There are times when the use of hashtags have gone wrong. As they have become more and more widely utilized, some users over tag posts and #getalittlecrazy #hashtageverything #sometimesunrelatedthings. This causes them to be unnecessary and often linked to other posts that are unrelated. There have also been cases where the hashtag when created can be read and interpreted incorrectly. For example there was a hashtag created as #NowThachersDead. When read though people interpreted it as Now Cher is dead, and rumors started circulating that Cher had died.

There are also times when hashtags are “hijacked” with people using them for purposes contrary to what the company promoting them intended. For example, McDonalds created the hashtag #McDStories to create positive PR and encouraged people to tweet positive stories about the company. Instead people went crazy and did quite the opposite sharing negative experiences and opinions of the food chain.

When using tags on social media, it is very important that you do proper research before using them. Look into what the hashtag has been used for in the past. Also, it is very important to remember that tagging is a very organic experience for individuals. You never know what is going to happen after you start tagging.
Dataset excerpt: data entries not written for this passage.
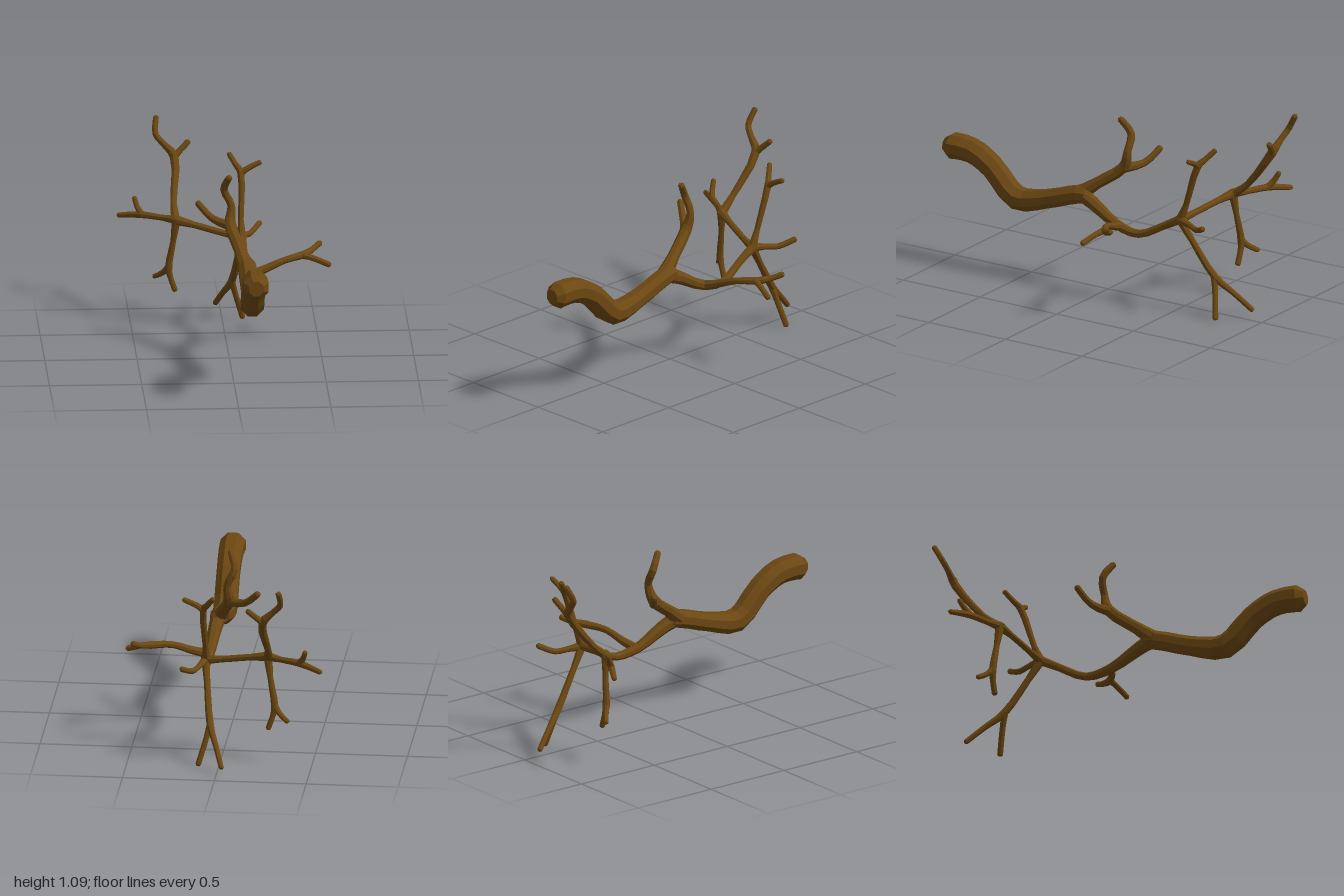
import * as THREE from 'three';

const bark = new THREE.MeshStandardMaterial({ color: 0x6b4712, flatShading: true });
const SIDES = 8;

// Tapered eight-sided limb through points [x, y, z, radius], with chamfered ends
function limb(name, points, steps = 3) {
  const curve = new THREE.CatmullRomCurve3(points.map(p => new THREE.Vector3(p[0], p[1], p[2])), false, 'centripetal');
  const spans = points.length - 1, count = spans * steps;
  const rings = [];
  for (let i = 0; i <= count; i++) {
    const k = Math.min(Math.floor(i / steps), spans - 1), f = i / steps - k;
    rings.push({
      c: curve.getPoint(i / count),
      t: curve.getTangent(i / count),
      r: THREE.MathUtils.lerp(points[k][3], points[k + 1][3], f),
    });
  }
  // Each end: a small ring at the tip, a full ring just behind it
  const first = rings[0], last = rings[rings.length - 1];
  const firstTip = { c: first.c.clone(), t: first.t, r: first.r * 0.58 };
  const lastTip = { c: last.c.clone(), t: last.t, r: last.r * 0.58 };
  first.c.addScaledVector(first.t, first.r * 0.55);
  last.c.addScaledVector(last.t, -last.r * 0.55);
  rings.unshift(firstTip);
  rings.push(lastTip);

  const pos = [], index = [];
  const normal = new THREE.Vector3(0, 1, 0);
  if (Math.abs(first.t.y) > 0.8) normal.set(1, 0, 0);
  for (const { c, t, r } of rings) {
    normal.addScaledVector(t, -normal.dot(t)).normalize();
    const side = new THREE.Vector3().crossVectors(t, normal);
    for (let j = 0; j < SIDES; j++) {
      const a = (j + 0.5) / SIDES * Math.PI * 2;
      const v = c.clone().addScaledVector(normal, Math.cos(a) * r).addScaledVector(side, Math.sin(a) * r);
      pos.push(v.x, v.y, v.z);
    }
  }
  for (let i = 0; i < rings.length - 1; i++) {
    for (let j = 0; j < SIDES; j++) {
      const a = i * SIDES + j, b = i * SIDES + (j + 1) % SIDES;
      index.push(a, b, a + SIDES, b, b + SIDES, a + SIDES);
    }
  }
  const end = (rings.length - 1) * SIDES;
  for (let j = 1; j < SIDES - 1; j++) {
    index.push(0, j + 1, j, end, end + j, end + j + 1);
  }
  const g = new THREE.BufferGeometry();
  g.setAttribute('position', new THREE.Float32BufferAttribute(pos, 3));
  g.setIndex(index);
  g.computeVertexNormals();
  const mesh = new THREE.Mesh(g, bark);
  mesh.name = name;
  return mesh;
}

export function createModel() {
  const model = new THREE.Group();
  model.name = 'branch';
  const add = (name, ...points) => model.add(limb(name, points));
  const T = 0.016; // twig radius

  // Thick S-curved trunk running on into the thinner main stem
  add('trunk', [0.097, 0.668, 0.99, 0.074], [0.097, 0.663, 0.82, 0.07], [0.097, 0.595, 0.69, 0.067],
    [0.097, 0.45, 0.53, 0.068], [0.097, 0.482, 0.33, 0.054], [0.09, 0.545, 0.13, 0.052],
    [0.09, 0.55, 0.05, 0.042]);
  add('mainStem', [0.085, 0.56, 0.14, 0.045], [0.1, 0.515, 0.03, 0.038], [0.112, 0.43, -0.13, 0.028],
    [0.12, 0.405, -0.28, 0.022], [0.1, 0.475, -0.43, 0.021], [0.095, 0.54, -0.55, 0.026]);

  // Upper fork
  add('upperBranch', [0.085, 0.545, 0.13, 0.045], [0.055, 0.62, 0.03, 0.033], [0.01, 0.725, -0.11, 0.032],
    [0.018, 0.82, -0.138, 0.021], [-0.022, 0.91, -0.135, 0.021], [0.006, 1.0, -0.078, 0.018]);
  add('upperTwig', [0.025, 0.715, -0.09, 0.029], [-0.08, 0.735, -0.18, 0.02], [-0.165, 0.815, -0.238, 0.018]);

  // Side branch on the model's left
  add('sideBranch', [0.1, 0.42, -0.14, 0.028], [0.2, 0.45, -0.17, 0.022], [0.31, 0.49, -0.2, 0.018],
    [0.42, 0.505, -0.26, 0.021], [0.47, 0.52, -0.315, T], [0.515, 0.545, -0.36, T]);
  add('sideTwig', [0.4, 0.505, -0.25, 0.02], [0.46, 0.493, -0.232, T], [0.56, 0.458, -0.2, T]);

  // Twigs fanning out of the stem's end
  add('highBranch', [0.095, 0.51, -0.525, 0.028], [0.092, 0.62, -0.57, T], [0.095, 0.86, -0.65, 0.02],
    [0.07, 0.895, -0.68, T], [0.032, 0.95, -0.725, 0.014]);
  add('highTwig', [0.088, 0.85, -0.648, 0.019], [0.13, 0.88, -0.652, T], [0.207, 0.917, -0.658, 0.014]);
  add('lowBranch', [0.097, 0.55, -0.52, 0.026], [0.08, 0.42, -0.6, 0.018], [0.05, 0.225, -0.73, 0.021],
    [0.01, 0.14, -0.825, T], [-0.032, 0.045, -0.925, 0.015]);
  add('lowTwig', [0.047, 0.245, -0.72, 0.02], [0.068, 0.16, -0.742, T], [0.113, 0.004, -0.775, T]);
  add('rearTwig', [0.09, 0.53, -0.52, 0.026], [0.12, 0.52, -0.61, T], [0.15, 0.512, -0.675, T],
    [0.207, 0.55, -0.757, T]);

  // Long branch to the model's right, with three forked shoots
  add('longBranch', [0.11, 0.527, -0.53, 0.026], [0.0, 0.545, -0.56, 0.018], [-0.16, 0.58, -0.61, 0.018],
    [-0.265, 0.6, -0.645, 0.028]);
  add('outerShoot', [-0.24, 0.6, -0.635, 0.027], [-0.33, 0.6, -0.69, T], [-0.44, 0.602, -0.748, 0.019],
    [-0.565, 0.58, -0.823, 0.014]);
  add('outerTwig', [-0.43, 0.597, -0.742, 0.019], [-0.458, 0.635, -0.77, T], [-0.476, 0.69, -0.8, 0.014]);
  add('risingShoot', [-0.255, 0.585, -0.63, 0.027], [-0.265, 0.67, -0.735, 0.018], [-0.253, 0.885, -0.9, 0.025],
    [-0.31, 0.95, -0.92, 0.017], [-0.352, 1.0, -0.94, 0.017], [-0.347, 1.09, -0.99, 0.016]);
  add('risingTwig', [-0.262, 0.875, -0.895, 0.022], [-0.22, 0.915, -0.915, 0.017], [-0.17, 0.963, -0.935, T]);
  add('hangingShoot', [-0.253, 0.62, -0.64, 0.027], [-0.27, 0.48, -0.655, T], [-0.295, 0.32, -0.67, 0.021],
    [-0.285, 0.27, -0.672, T], [-0.258, 0.19, -0.67, T]);
  add('hangingTwig', [-0.29, 0.335, -0.665, 0.019], [-0.325, 0.29, -0.695, T], [-0.375, 0.255, -0.732, 0.014]);

  return model;
}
Some interesting links on hashtags:

https://searchenginewatch.com/sew/how-to/2305444/the-role-of-hashtags-in-social-media-and-search

https://blog.loginradius.com/2015/04/hashtag-fails/

http://mashable.com/2013/10/19/hijacked-hashtags/#NVaweopL.uqc

http://gizmodo.com/5869538/how-the-hashtag-is-ruining-the-english-language

Time to blog again!

I’m back! This time around I will be blogging for my Social Media & Informatics class. While I have many social media accounts, I rarely post or share much on any platform. This is mostly due to the fact that it always takes me way too long to decide what I want to post and the time typically passes without me posting anything. I hope to learn and share more as this semester goes!